- Work required:
Set down exactly, with nothing added, the lines from the one containing "for z0, z1 in" through the end of the entries.
(Available data begins)
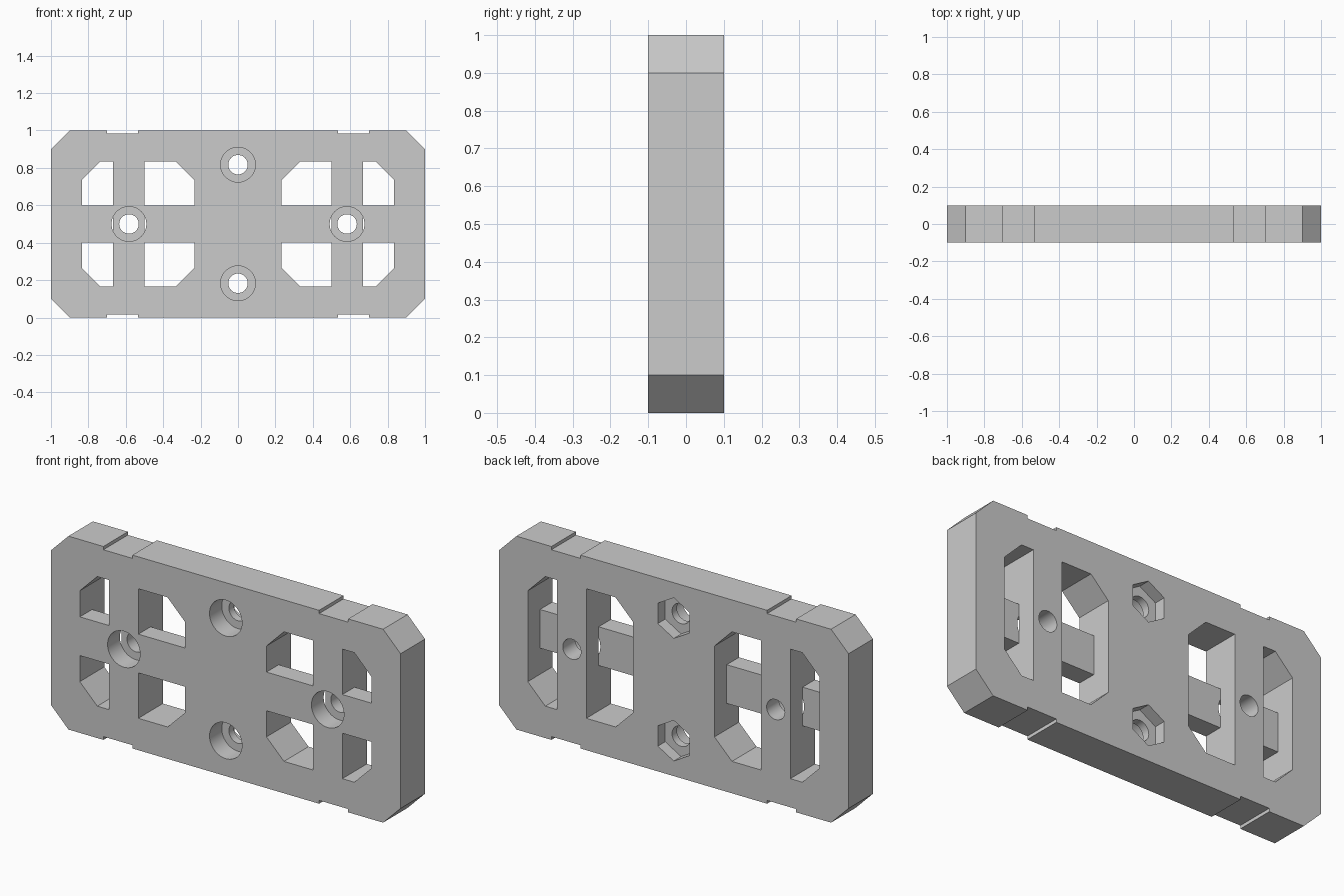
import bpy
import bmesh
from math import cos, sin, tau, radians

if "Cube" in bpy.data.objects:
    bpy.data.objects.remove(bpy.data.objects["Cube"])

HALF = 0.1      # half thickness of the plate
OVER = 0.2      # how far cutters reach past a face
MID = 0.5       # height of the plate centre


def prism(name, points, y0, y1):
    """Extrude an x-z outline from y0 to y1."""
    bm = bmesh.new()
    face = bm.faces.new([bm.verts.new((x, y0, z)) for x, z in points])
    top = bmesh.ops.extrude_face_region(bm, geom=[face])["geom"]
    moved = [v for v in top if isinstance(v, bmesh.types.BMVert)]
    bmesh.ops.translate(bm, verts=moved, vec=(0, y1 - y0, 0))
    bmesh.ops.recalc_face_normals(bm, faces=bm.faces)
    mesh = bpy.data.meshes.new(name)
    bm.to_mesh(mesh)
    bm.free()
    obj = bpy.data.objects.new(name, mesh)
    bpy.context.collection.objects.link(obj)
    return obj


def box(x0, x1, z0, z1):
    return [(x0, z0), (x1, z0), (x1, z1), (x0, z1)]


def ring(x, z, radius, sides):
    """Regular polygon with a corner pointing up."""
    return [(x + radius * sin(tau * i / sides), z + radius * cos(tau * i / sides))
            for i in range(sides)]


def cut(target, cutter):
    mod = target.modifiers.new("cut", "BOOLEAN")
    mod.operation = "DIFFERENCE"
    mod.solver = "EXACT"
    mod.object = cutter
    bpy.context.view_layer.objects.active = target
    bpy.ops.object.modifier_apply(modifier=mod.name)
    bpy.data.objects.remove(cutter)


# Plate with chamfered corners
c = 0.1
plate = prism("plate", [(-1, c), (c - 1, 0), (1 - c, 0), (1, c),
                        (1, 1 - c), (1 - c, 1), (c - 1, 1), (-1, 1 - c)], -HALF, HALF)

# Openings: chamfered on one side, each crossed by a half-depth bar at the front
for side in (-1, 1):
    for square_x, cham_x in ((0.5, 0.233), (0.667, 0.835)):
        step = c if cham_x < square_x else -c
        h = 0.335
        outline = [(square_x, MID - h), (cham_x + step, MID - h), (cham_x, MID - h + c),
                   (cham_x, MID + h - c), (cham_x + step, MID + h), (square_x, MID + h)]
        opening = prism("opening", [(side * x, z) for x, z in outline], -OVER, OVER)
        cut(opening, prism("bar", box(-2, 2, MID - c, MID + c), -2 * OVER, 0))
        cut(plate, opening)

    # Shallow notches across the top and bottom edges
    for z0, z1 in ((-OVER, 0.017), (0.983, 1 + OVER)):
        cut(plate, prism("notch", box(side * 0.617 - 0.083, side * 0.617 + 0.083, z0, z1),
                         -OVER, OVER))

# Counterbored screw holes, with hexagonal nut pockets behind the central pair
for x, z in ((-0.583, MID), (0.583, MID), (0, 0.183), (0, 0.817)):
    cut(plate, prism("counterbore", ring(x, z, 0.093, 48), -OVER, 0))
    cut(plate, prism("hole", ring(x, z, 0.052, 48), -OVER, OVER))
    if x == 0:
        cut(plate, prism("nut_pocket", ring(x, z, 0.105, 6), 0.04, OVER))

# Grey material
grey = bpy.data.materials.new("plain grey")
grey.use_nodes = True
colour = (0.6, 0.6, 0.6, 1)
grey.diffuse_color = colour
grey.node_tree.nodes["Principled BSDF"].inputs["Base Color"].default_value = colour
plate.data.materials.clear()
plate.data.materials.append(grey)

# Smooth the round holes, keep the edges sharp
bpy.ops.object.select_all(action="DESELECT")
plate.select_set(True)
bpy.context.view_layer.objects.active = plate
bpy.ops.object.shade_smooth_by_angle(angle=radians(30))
(Available data ends)
- Exercise solution:
    for z0, z1 in ((-OVER, 0.017), (0.983, 1 + OVER)):
        cut(plate, prism("notch", box(side * 0.617 - 0.083, side * 0.617 + 0.083, z0, z1),
                         -OVER, OVER))

# Counterbored screw holes, with hexagonal nut pockets behind the central pair
for x, z in ((-0.583, MID), (0.583, MID), (0, 0.183), (0, 0.817)):
    cut(plate, prism("counterbore", ring(x, z, 0.093, 48), -OVER, 0))
    cut(plate, prism("hole", ring(x, z, 0.052, 48), -OVER, OVER))
    if x == 0:
        cut(plate, prism("nut_pocket", ring(x, z, 0.105, 6), 0.04, OVER))

# Grey material
grey = bpy.data.materials.new("plain grey")
grey.use_nodes = True
colour = (0.6, 0.6, 0.6, 1)
grey.diffuse_color = colour
grey.node_tree.nodes["Principled BSDF"].inputs["Base Color"].default_value = colour
plate.data.materials.clear()
plate.data.materials.append(grey)

# Smooth the round holes, keep the edges sharp
bpy.ops.object.select_all(action="DESELECT")
plate.select_set(True)
bpy.context.view_layer.objects.active = plate
bpy.ops.object.shade_smooth_by_angle(angle=radians(30))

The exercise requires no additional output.